Tuesday, May 13, 2014

AX 2012 - Conditionally hide a form control by current record

Occasionally we will need to change the accessibility of a certain controls/fields on a form in Dynamics AX. This can either be to hide/disable or show/enable the field from the user based on the current record they are on.

This is a pretty easy mod to do. Just follow the steps below. I'm using the example of hiding the field but you can just disable/enable the field from editing if you want using the allowEdit() property.

Your situation may be more complicated but this is meant to be a simple example. 
  1. Set the target form control's 'AutoDeclaration' property to 'yes'. by default it should be false
  2. For the primary record (e.g. in the grid), override the datasource's active() override if it is not already.
  3. After the super(), put the form control name in with the visible property. If you hit the period after the form control name and nothing pops up, 1) make sure the form control is spelled correctly and 2) check step 1 again to make sure the control has its autoDec set to yes.
    1. If the conditionals for the field to show up are complex, you might have logic and the visible property just assigning true/false, yes/no, etc outright. Example: FormControl_FieldName.visible(true);
    2. If the conditional is simple, like seeing if a field is a boolean or a type of a base enum, you can put the conditional statement in the parameters Example: FormControl_FieldName.visible(DSTableName.BaseEnumField == BaseEnum::Value2);
As an important caveat to changing any control properties on a conditional basis, if appropriate, make sure that you flip the controls to the next appropriate field. Test it out by toggling back and forth between records where the property will keep triggering back and forth.

Test your logic. Its pretty common people will have a field or button default a property to true/false, not not change the field again when moving to a new record. That means that the control will not have the value you want


Thursday, May 8, 2014

The case for renaming AX 2012 R3 Call Center module to Order Management

In AX 2012 R3, there is a new module added called 'Call Center'. This module finally adds the functionality of a call center to the AX backoffice scene. With this, all of the retail functionality that was extended to the various retail channels (POS, ecommerce, mobile, etc) that previously was not available to AX sales orders now is available without the need for backoffice workers to open an instance of the POS.

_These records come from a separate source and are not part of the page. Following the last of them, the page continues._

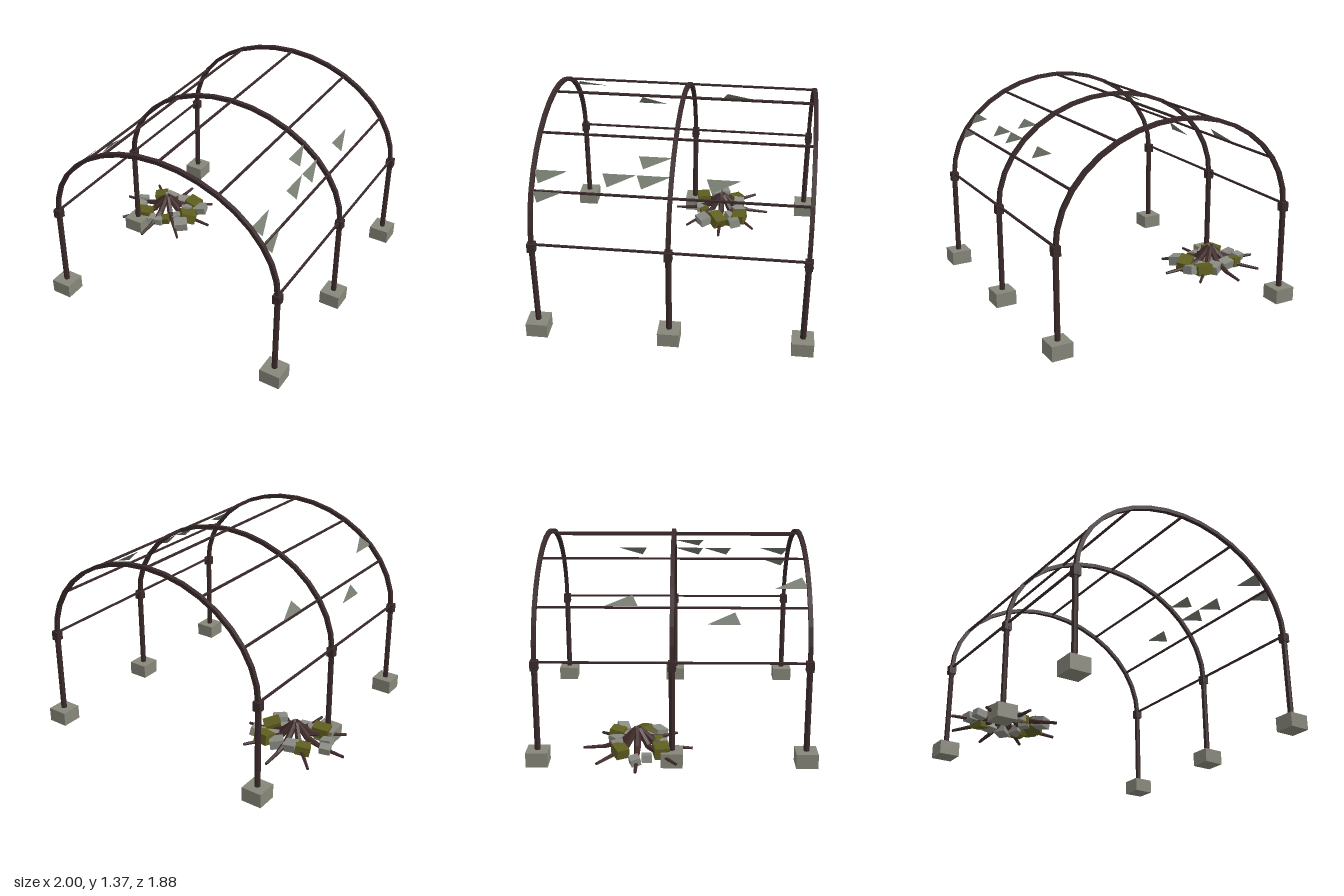
import * as THREE from 'three';

const mat = (name, color, side = THREE.FrontSide) => {
  const m = new THREE.MeshStandardMaterial({ color, side, flatShading: true });
  m.name = name;
  return m;
};

const V = (x, y, z) => new THREE.Vector3(x, y, z);

export function createModel() {
  const root = new THREE.Group();
  root.name = 'ruinedGreenhouseFrame';
  const iron = mat('darkIron', 0x3a2a2b);
  const concrete = mat('concrete', 0x86867a);
  const stone = mat('greyStone', 0x8a8c84);
  const moss = mat('mossyStone', 0x5f5e1f);
  const glass = mat('dustyGlass', 0x757a6e, THREE.DoubleSide);
  const wood = mat('deadWood', 0x412d2b);

  const add = (parent, name, geo, material, pos) => {
    const m = new THREE.Mesh(geo, material);
    m.name = name;
    if (pos) m.position.copy(pos);
    parent.add(m);
    return m;
  };
  // Lays a part whose long axis is y from point a to point b
  const span = (parent, name, geo, material, a, b) => {
    const m = add(parent, name, geo, material, a.clone().add(b).multiplyScalar(0.5));
    m.quaternion.setFromUnitVectors(V(0, 1, 0), b.clone().sub(a).normalize());
    return m;
  };
  const group = (name) => {
    const g = new THREE.Group();
    g.name = name;
    root.add(g);
    return g;
  };

  // Elliptical arch line; angle in degrees from the left (+x) springing
  const CX = 0.0865, RX = 0.837, SPRING = 0.68, RY = 0.682;
  const archPoint = (deg, z) => {
    const t = THREE.MathUtils.degToRad(deg);
    return V(CX + RX * Math.cos(t), SPRING + RY * Math.sin(t), z);
  };

  // Three identical hoops on posts and footings
  for (const z of [0.87, 0, -0.87]) {
    const hoop = group('hoop');
    for (const s of [-1, 1]) {
      const x = CX + s * RX;
      add(hoop, 'footing', new THREE.BoxGeometry(0.142, 0.098, 0.142), concrete, V(x, 0.05, z));
      add(hoop, 'post', new THREE.CylinderGeometry(0.0195, 0.0195, 0.59, 8), iron, V(x, 0.385, z));
      add(hoop, 'collar', new THREE.BoxGeometry(0.05, 0.064, 0.05), iron, V(x, 0.672, z));
      const bolt = add(hoop, 'bolt', new THREE.CylinderGeometry(0.005, 0.005, 0.06, 6), iron, V(x, 0.657, z));
      bolt.rotation.x = Math.PI / 2;
    }
    for (let d = 0; d < 180; d += 10) {
      const a = archPoint(d, z), b = archPoint(d + 10, z);
      span(hoop, 'archSegment', new THREE.BoxGeometry(0.026, a.distanceTo(b) + 0.004, 0.028), iron, a, b);
    }
  }

  // Seven purlins running the length of the frame
  const purlins = group('purlins');
  for (let d = 0; d <= 180; d += 30) {
    const p = archPoint(d, 0);
    if (d % 180 === 0) p.y += 0.012;
    add(purlins, 'purlin', new THREE.BoxGeometry(0.013, 0.013, 1.74), iron, p);
  }

  // Broken panes: upper edge x, y, then tip x, y, and the front end in z
  const shards = group('glassShards');
  const panes = [
    [0.73, 1.125, 0.787, 1.06, -0.217], [0.73, 1.125, 0.787, 1.06, 0.217],
    [0.73, 1.125, 0.787, 1.06, 0.432], [0.73, 1.125, 0.787, 1.06, 0.865],
    [0.63, 1.205, 0.695, 1.15, 0.217], [0.812, 1.03, 0.853, 0.96, 0.865],
    [-0.698, 0.928, -0.655, 0.997, 0.432], [-0.555, 1.125, -0.483, 1.183, 0.865],
    [-0.638, 1.03, -0.58, 1.09, -0.217],
  ];
  for (const [x, y, tx, ty, z] of panes) {
    const g = new THREE.BufferGeometry();
    const pts = [V(x, y, z), V(x, y, z - 0.213), V(tx, ty, z - 0.035)];
    // Keep the face turned to the outside of the vault
    const n = pts[1].clone().sub(pts[0]).cross(pts[2].clone().sub(pts[0]));
    if (n.y < 0) pts.reverse();
    g.setFromPoints(pts);
    g.computeVertexNormals();
    add(shards, 'glassShard', g, glass);
  }

  // Dead stump with eight spreading roots
  const heap = group('stumpAndRubble');
  heap.position.set(-0.625, 0, -0.225);
  for (let i = 0; i < 8; i++) {
    const a = (i * Math.PI) / 4;
    const reach = i % 4 === 0 ? 0.373 : 0.358;
    const at = (r, y) => V(Math.cos(a) * r, y, Math.sin(a) * r);
    const path = [at(0.012, 0.19), at(0.1, 0.1), at(0.22, 0.066 + (i % 2) * 0.008), at(reach, 0.056)];
    const radii = [0.02, 0.023, 0.014, 0.0095];
    for (let k = 0; k < 3; k++) {
      const len = path[k].distanceTo(path[k + 1]) + 0.006;
      span(heap, 'root', new THREE.CylinderGeometry(radii[k + 1], radii[k], len, 6), wood, path[k], path[k + 1]);
    }
  }

  // Tumbled stones: x, z, height of centre, size, turn, mossy or not
  const stones = [
    [-0.125, -0.11, 0.09, 0.1, 0.5, 1], [0.155, -0.145, 0.095, 0.11, -0.2, 1],
    [0.2, 0.025, 0.09, 0.115, 0.7, 1], [-0.115, 0.155, 0.09, 0.115, 0.2, 1],
    [0.06, 0.135, 0.08, 0.075, 0.4, 1], [-0.05, -0.13, 0.095, 0.09, 0.1, 0],
    [0.06, -0.14, 0.085, 0.095, 0.6, 0], [0.235, -0.11, 0.095, 0.09, 0.3, 0],
    [-0.24, -0.01, 0.075, 0.075, 0.3, 0], [-0.21, 0.065, 0.08, 0.075, 0.1, 0],
    [0.205, 0.13, 0.085, 0.1, 0.6, 0], [0.115, 0.06, 0.08, 0.075, 0.9, 0],
    [0.02, 0.165, 0.075, 0.075, 0.2, 0], [-0.045, 0.17, 0.075, 0.07, 0.8, 0],
    [0.13, -0.075, 0.08, 0.08, 0.5, 0], [0.19, -0.07, 0.075, 0.08, 1.1, 1],
  ];
  stones.forEach(([x, z, y, s, turn, mossy], i) => {
    const geo = new THREE.BoxGeometry(s, s * 0.65, s * 0.85);
    const m = add(heap, mossy ? 'mossyStone' : 'greyStone', geo, mossy ? moss : stone, V(x, y, z));
    m.rotation.set(0.2 * Math.sin(i * 2.1), turn, 0.2 * Math.cos(i * 1.7));
  });

  return root;
}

That being said, a common question I've been getting from colleagues and clients is "What is this 'call center' exactly". Personally, I think the name is misleading and confusing. There are features in that module that everyone wants but not everyone wants a call center. Do they now need a call center to leverage these features? The short answer is no.

To curb this, I've been changing the label of the module from 'Call center' to 'Order management' when I show the functionality. Why? Call centers are a single retail channel. They beg for the image of a person with a headset talking to customers directly either for cold calling, taking orders, or customer service. Order management is not a retail channel and paints a picture of being able to look at sales orders in a broader sense to encompass multiple functions for orders. It also happens to include call centers, club management/continuity orders (like a wine club), order fraud detection across multiple retail channels, catalog management, payment management, etc.  The 'Call centers' module in AX is so much more than just a module for a single retail channel.

While some may disagree with me wanting to change this label, I will respectfully disagree. I was asked questions 100% of the time in regards to why functionality like continuity management and serialized coupons were in call center. Now, the name order management seems to better explain the functionality it has that previously seemed displaced.

The choice is yours!